We are seeking abstracts on this theme for a proposed Special Issue of Learning and Teaching: the International Journal of Higher Education in the Social Sciences. Despite widespread concern about the impacts of precarity in higher education, the casualisation of academic staff involved in teaching continues apace in many International contexts.
This includes a growing reliance on staff on temporary contracts to deliver learning and teaching. This has a variety of intersecting implications for equity: the U.K.’s Equality Challenge Unit’s (2016) analysis found that women, under-35s, academics with disabilities, and black and minority ethnic academics are more likely to be on temporary and/or ‘teaching-only’ contracts in the academy. Research (Leathwood and Read, 2020; Read and Leathwood, 2020) indicates that precarity potentially profoundly impacts on learning and teaching in numerous ways, affecting pedagogical relationships; curriculum development; preparation; delivery; continuity of academic and pastoral support and undermining research-informed teaching contracts.
Moreover it has detrimental impacts on everyday lived experiences of academia for those working on these contracts in terms of access to resources, power, status, esteem and development opportunities alongside insecurity (O'Keefe and Courtois, 2019). This may interact with gendered and intersectional positionalities and can be felt in embodied, affected ways, often as shame (Read and Leathwood, 2020). Due to an insidious deprofessionalisation of academic teaching, staff can find themselves overloaded with little space and time for their work, isolated, marginalised and trapped in dead-end jobs with little prospect for career progression (Courtois and O'Keefe, 2015).
Segmentation of tasks in terms of preparing, delivery and marking can often be divided between groups of casualised academics in an institution, meaning they may not be involved in the whole teaching cycle potentially creating new forms of disconnection and alienation. Yet, simultaneously, new teaching metrics and requirements for quality and ‘excellence’ add weight to customer service-like student evaluations, placing further performance pressures and (gendered) emotional labour on these academics whose livelihoods may depend on good feedback. This is likely to constrain experimentation, risk-taking and introducing topics deemed ‘controversial’, including feminism and gender, in learning settings (Read and Leathwood, 2020; Morris et al., 2021).

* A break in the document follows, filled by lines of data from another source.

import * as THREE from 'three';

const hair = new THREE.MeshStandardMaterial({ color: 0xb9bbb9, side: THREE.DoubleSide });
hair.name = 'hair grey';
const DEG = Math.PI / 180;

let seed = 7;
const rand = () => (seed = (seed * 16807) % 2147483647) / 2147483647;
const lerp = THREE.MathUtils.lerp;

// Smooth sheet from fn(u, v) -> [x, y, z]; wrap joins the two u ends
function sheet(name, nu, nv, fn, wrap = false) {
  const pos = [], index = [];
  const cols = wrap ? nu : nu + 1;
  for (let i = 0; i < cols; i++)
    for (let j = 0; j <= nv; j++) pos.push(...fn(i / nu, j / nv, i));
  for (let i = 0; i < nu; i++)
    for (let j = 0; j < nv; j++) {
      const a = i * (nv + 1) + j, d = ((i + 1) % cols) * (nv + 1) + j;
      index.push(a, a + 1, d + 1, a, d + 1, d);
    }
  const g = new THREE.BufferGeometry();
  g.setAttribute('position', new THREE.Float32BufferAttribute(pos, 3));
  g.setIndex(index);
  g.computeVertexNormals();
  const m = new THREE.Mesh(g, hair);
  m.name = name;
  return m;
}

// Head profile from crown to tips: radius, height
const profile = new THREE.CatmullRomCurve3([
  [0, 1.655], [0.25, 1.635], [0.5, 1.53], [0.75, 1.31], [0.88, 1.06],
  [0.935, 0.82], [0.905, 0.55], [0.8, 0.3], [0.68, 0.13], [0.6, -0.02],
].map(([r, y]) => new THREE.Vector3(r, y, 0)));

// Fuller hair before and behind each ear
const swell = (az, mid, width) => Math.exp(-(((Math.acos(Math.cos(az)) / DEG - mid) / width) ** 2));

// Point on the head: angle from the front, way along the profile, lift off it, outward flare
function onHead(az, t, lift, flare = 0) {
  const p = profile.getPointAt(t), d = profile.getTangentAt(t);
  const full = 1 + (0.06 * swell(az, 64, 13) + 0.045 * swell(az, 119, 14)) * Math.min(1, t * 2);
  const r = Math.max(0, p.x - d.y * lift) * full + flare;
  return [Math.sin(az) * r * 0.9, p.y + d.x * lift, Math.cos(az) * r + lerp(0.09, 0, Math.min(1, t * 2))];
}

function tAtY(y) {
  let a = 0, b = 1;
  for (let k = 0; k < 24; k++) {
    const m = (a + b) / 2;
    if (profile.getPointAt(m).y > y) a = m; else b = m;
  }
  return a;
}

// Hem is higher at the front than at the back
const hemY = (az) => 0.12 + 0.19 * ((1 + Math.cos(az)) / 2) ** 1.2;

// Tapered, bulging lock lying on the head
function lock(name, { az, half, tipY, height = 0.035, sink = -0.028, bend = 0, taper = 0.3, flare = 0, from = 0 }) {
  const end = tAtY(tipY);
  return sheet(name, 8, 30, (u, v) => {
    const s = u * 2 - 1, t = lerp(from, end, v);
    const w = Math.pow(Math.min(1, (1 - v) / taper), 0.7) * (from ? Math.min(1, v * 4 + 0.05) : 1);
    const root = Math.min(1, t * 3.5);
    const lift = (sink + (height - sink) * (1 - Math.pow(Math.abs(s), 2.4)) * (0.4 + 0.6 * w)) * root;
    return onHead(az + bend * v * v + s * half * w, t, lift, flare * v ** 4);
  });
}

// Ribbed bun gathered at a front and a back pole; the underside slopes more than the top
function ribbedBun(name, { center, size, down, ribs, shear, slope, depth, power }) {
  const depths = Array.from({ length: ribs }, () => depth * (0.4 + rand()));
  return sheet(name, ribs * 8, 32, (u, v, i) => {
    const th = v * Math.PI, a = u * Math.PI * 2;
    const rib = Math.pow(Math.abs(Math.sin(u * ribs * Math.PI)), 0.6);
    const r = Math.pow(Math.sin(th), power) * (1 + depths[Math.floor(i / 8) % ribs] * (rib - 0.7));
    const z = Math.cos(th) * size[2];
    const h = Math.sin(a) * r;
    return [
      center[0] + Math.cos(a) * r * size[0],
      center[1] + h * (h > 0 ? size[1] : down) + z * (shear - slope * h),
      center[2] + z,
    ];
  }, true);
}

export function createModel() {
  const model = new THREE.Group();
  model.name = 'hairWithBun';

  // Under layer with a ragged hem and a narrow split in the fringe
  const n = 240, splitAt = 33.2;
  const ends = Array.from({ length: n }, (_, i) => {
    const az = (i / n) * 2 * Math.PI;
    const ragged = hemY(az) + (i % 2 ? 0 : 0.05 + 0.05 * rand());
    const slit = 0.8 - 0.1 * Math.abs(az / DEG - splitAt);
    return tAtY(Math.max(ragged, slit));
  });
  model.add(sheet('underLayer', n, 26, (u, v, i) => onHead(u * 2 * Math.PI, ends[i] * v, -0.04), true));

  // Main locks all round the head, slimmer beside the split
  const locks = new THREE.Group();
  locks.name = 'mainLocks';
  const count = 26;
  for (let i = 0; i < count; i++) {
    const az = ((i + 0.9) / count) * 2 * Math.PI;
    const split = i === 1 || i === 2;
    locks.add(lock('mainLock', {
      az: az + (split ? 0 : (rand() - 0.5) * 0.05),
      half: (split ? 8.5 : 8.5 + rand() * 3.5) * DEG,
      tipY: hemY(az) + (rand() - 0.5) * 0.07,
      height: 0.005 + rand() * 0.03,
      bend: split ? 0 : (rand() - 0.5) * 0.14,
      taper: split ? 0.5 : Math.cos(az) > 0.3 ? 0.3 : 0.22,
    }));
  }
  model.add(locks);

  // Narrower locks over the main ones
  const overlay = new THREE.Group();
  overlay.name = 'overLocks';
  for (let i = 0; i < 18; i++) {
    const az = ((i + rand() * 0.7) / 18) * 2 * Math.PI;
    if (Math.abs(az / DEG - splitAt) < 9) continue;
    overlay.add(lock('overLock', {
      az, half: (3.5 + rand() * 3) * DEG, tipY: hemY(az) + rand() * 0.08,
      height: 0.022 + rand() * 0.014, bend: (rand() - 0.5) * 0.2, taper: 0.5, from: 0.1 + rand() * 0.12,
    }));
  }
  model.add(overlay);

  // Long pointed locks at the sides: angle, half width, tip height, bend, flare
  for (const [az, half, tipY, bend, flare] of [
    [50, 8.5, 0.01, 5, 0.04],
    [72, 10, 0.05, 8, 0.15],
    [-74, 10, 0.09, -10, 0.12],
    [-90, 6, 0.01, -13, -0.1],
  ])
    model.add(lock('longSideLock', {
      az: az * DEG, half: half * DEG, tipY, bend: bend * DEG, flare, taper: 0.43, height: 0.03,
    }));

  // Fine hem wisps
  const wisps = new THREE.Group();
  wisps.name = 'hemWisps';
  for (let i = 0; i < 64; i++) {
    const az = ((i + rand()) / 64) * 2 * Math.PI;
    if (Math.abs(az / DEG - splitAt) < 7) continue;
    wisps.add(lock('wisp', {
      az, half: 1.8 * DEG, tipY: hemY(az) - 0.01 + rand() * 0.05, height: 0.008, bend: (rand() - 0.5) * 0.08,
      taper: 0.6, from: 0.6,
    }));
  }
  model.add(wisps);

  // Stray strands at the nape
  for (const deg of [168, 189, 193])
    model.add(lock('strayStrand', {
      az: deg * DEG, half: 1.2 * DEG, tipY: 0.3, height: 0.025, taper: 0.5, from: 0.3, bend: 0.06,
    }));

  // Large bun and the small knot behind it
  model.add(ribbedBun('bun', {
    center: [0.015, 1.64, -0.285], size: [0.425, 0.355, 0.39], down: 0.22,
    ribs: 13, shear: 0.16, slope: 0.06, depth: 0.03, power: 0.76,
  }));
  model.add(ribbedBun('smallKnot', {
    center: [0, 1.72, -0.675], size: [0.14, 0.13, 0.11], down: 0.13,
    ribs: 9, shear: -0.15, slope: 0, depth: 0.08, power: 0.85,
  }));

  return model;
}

In addition, the Covid-19 pandemic may have brought additional challenges, insecurities, forms of alienation and impacts on learning and teaching delivery in universities. In an article last year in the THES (Buckee et al., 2020), a group of 35 women scientists working on Covid-19 research stated that “even […] lifelong battles for a place in science have left us unprepared for the gendered and racial inequalities we have experienced in the response to the Covid-19 pandemic” – citing for example that women and BME scientists chosen far less often to speak to media and being brought in as experts; and childcare and other caring responsibilities falling disproportionately on women over the lockdowns leading to what is being called as ‘the productivity divide’ (Kitchener, 2020) – with journal editors reporting far fewer articles being submitted to academic journals from women since the start of the pandemic.
This special issue will aim to address these problematics across multiple contexts, explore experiences of those engaged in these roles, identify impacts and implications for learning and teaching, with a particular emphasis on gendered and intersectional dimensions, and finally, will consider ways of surviving and resisting casualisation. Please send your abstract of up to 250 words to Charlotte Morris: email@example.com by Monday 20th September. The following questions may form a guide:
- What are the gendered, racialised, classed, ableised, heteronormative, ageist and intersectional consequences of casualisation for teaching staff and their students?
- What are the implications of casualisation for learning and teaching in universities in different contexts?
- What are the impacts of casualisation on student experiences of higher education and in what ways are these gendered, classed, ableised and racialised?
- How does precarity shape everyday working conditions, practices and experiences of academia?
- What are the impacts of casual / temporary contracts and precarity on feminised, racialised and non-binary teaching staff, including their wellbeing, their ability to do their jobs effectively and their ability to develop careers?
- What forms of alienation might university teaching staff experience as a consequence of temporary employment and in what ways are these gendered?
- What are the implications of casualisation for being able to address challenging, controversial or social justice related issues such as feminism and decolonisation in teaching?
- In what ways has the covid-19 pandemic affected learning and teaching experiences and outcomes for casualised, feminised and racialised teaching staff and their students?
- What possibilities are available for resistance, subversion and survivance?
Special Issue of LATISS Call for paper abstracts: Gender, Learning and Teaching in Conditions of Precarity in HE: subversions, strategies, survival
Editors: Dr Barbara Read, Dr Charlotte Morris, Dr Katalin Tardos, Veronika Paksi and Dr Lotta Snickare
Working Group: ‘Gender and Precarity in European Academia’, part of the European Universities – Critical Futures project, funded by the Danish Research Council
See below for further information...